**Data excerpts**:
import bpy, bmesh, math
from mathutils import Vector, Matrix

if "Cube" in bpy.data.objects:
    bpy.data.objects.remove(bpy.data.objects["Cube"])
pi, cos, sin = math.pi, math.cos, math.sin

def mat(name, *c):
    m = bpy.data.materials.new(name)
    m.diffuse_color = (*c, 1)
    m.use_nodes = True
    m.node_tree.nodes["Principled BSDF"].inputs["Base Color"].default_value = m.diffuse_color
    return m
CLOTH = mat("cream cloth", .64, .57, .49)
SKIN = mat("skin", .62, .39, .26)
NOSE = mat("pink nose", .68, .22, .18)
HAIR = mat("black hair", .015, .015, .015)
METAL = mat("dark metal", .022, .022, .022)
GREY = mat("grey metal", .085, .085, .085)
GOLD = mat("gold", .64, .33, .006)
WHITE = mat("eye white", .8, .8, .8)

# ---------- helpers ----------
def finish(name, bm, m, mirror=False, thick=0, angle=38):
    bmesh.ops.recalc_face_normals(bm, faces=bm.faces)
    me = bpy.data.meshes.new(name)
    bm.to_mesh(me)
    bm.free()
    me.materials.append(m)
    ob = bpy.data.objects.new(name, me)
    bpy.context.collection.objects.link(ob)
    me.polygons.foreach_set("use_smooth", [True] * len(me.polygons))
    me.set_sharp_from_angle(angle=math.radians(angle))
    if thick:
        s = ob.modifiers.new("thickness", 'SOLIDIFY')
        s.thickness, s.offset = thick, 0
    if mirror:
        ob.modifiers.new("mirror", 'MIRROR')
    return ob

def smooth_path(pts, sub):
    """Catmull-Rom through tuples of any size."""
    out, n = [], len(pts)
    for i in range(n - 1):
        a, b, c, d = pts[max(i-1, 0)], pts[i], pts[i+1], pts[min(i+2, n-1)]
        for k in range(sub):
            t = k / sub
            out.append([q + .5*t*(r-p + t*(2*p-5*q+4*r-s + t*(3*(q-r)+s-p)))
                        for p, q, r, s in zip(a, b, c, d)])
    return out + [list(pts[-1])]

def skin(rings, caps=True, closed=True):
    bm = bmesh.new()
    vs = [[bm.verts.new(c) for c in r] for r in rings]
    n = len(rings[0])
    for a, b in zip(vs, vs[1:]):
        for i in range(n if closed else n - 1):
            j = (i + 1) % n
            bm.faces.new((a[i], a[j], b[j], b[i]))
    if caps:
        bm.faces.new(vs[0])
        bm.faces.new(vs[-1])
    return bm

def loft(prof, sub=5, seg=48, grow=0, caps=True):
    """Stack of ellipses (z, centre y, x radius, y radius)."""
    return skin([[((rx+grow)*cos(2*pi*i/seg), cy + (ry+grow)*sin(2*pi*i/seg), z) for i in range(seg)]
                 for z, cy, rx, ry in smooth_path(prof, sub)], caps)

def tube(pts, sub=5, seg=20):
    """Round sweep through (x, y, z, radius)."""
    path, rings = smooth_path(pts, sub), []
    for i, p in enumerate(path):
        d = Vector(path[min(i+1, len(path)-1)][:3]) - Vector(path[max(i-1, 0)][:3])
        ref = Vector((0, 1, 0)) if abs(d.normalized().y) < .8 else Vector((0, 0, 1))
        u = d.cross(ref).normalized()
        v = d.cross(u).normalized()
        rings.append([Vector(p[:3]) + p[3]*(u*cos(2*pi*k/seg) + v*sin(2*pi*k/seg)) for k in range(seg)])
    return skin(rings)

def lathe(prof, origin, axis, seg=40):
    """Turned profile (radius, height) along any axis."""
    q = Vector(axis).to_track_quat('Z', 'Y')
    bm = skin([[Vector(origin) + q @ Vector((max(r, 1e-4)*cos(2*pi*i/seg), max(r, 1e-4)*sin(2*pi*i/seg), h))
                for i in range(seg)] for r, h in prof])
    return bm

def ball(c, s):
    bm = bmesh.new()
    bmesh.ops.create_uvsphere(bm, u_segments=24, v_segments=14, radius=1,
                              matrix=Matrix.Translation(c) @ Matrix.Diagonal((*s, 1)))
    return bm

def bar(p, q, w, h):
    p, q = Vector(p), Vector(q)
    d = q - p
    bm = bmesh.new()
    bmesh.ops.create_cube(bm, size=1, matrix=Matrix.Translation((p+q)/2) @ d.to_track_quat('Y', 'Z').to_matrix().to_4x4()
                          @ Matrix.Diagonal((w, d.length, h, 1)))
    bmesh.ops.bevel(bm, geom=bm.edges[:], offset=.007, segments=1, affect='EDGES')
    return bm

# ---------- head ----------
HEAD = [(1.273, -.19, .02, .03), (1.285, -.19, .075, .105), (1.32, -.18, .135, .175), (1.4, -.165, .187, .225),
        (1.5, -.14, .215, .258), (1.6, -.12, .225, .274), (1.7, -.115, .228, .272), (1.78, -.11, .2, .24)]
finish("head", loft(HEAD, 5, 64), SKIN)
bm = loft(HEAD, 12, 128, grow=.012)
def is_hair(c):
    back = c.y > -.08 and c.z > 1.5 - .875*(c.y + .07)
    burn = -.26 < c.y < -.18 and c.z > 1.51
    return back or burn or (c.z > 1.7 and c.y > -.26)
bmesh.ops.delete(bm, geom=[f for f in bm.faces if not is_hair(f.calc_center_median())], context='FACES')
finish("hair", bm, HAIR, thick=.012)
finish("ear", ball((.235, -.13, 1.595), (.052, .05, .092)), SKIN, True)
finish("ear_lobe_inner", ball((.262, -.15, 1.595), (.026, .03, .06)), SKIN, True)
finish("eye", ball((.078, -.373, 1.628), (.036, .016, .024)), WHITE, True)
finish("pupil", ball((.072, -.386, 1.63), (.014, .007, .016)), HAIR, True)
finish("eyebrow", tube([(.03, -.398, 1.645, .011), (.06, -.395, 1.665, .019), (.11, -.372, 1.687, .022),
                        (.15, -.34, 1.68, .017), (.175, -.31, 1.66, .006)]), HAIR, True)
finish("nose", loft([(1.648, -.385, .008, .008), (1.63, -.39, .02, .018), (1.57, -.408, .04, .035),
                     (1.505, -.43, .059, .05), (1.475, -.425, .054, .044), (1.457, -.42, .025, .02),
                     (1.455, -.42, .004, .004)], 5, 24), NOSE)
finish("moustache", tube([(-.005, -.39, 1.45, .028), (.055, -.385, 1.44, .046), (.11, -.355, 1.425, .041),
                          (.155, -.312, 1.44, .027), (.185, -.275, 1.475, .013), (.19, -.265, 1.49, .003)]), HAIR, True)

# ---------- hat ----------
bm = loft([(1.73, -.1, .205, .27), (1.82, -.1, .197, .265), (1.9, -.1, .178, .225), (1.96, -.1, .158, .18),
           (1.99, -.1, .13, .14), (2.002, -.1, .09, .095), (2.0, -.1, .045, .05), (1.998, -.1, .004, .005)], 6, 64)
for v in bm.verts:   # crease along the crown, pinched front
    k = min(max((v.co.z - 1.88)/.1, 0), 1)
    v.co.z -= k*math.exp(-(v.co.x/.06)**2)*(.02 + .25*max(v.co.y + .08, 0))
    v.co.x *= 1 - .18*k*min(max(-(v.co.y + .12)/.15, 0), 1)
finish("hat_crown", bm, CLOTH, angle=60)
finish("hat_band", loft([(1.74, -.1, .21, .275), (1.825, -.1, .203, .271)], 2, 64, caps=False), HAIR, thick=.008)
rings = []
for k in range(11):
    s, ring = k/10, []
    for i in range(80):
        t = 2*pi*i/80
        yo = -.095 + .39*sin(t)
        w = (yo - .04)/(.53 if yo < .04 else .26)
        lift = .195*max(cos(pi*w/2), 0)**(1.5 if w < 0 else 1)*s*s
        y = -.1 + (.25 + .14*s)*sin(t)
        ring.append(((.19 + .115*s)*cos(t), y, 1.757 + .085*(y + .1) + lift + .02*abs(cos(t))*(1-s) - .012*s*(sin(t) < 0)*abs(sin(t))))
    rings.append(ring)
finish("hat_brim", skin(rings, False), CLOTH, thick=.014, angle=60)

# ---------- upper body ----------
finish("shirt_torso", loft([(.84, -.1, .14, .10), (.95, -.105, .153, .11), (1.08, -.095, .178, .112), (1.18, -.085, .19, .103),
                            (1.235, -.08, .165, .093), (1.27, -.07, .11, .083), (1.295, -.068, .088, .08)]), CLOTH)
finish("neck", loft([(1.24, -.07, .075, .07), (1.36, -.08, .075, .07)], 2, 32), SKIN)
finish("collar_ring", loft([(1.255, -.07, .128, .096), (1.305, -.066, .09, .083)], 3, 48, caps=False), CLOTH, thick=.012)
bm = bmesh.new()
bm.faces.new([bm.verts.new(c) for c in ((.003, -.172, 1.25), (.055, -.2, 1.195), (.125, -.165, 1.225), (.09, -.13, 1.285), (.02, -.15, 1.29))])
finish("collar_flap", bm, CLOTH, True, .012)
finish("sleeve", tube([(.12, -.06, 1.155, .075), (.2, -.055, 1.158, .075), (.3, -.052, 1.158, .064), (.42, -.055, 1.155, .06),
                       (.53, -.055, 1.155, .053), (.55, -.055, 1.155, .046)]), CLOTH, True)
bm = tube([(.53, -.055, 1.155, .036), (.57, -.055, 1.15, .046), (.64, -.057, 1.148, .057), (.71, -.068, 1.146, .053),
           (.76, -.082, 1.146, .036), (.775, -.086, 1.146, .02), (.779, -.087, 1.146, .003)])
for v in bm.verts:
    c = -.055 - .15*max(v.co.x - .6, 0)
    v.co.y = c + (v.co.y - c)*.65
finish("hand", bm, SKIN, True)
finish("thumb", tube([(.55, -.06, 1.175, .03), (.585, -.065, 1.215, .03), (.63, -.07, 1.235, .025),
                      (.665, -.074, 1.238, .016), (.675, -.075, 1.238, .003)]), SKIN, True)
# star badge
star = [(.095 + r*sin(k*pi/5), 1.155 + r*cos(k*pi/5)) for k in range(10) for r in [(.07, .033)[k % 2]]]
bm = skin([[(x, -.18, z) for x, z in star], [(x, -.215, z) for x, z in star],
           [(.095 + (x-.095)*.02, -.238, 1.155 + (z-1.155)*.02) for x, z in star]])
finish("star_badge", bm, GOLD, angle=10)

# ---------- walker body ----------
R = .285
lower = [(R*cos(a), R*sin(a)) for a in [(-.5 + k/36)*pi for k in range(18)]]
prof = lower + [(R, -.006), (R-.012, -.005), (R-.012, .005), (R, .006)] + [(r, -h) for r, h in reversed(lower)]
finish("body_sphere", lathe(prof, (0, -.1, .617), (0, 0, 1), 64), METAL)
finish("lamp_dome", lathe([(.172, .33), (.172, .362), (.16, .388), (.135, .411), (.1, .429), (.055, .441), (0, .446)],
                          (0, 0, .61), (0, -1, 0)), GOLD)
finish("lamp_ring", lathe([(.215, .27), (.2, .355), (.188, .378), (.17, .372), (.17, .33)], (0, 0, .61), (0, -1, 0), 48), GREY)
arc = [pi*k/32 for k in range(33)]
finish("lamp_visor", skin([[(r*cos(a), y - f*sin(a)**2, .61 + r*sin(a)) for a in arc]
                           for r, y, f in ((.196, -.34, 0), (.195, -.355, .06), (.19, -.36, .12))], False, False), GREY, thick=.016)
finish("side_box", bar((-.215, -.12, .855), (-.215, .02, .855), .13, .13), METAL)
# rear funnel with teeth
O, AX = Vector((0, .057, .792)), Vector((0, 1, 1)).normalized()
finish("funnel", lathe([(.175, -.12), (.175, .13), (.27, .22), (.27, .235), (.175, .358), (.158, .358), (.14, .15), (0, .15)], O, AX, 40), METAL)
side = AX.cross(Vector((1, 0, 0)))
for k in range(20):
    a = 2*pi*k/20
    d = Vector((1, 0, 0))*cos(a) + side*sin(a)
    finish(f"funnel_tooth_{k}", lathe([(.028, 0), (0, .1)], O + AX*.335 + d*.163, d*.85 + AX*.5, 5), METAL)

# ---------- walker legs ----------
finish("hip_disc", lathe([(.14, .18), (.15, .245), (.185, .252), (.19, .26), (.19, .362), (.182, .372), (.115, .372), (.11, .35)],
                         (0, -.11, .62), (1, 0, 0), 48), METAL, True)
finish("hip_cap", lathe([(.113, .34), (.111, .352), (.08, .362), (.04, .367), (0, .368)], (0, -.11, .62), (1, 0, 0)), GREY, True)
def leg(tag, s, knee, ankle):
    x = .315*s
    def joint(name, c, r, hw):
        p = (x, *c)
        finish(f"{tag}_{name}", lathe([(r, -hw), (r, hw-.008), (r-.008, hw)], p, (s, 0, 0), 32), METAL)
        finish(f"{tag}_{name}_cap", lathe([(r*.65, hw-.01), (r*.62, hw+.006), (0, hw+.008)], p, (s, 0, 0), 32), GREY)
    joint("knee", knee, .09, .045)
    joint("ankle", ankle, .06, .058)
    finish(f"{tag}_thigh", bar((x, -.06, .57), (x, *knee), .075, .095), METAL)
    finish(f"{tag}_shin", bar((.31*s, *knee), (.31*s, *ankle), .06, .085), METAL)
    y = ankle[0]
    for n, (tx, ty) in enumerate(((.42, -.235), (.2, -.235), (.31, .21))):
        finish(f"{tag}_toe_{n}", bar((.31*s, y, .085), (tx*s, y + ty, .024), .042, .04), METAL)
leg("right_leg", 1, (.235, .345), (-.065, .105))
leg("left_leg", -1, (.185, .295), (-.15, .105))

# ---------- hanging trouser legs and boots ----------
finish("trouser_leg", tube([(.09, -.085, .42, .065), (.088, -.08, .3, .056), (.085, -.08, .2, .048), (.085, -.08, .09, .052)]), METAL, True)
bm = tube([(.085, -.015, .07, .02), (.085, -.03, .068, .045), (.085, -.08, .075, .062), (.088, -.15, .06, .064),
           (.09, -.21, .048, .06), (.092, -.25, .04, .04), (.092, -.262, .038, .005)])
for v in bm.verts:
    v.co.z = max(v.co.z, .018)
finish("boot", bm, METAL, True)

**Activity**:
Reproduce each line of the material containing the word "range".

**Solved exercise**:
    for i in range(n - 1):
        for k in range(sub):
        for i in range(n if closed else n - 1):
    return skin([[((rx+grow)*cos(2*pi*i/seg), cy + (ry+grow)*sin(2*pi*i/seg), z) for i in range(seg)]
        rings.append([Vector(p[:3]) + p[3]*(u*cos(2*pi*k/seg) + v*sin(2*pi*k/seg)) for k in range(seg)])
                for i in range(seg)] for r, h in prof])
for k in range(11):
    for i in range(80):
star = [(.095 + r*sin(k*pi/5), 1.155 + r*cos(k*pi/5)) for k in range(10) for r in [(.07, .033)[k % 2]]]
lower = [(R*cos(a), R*sin(a)) for a in [(-.5 + k/36)*pi for k in range(18)]]
arc = [pi*k/32 for k in range(33)]
for k in range(20):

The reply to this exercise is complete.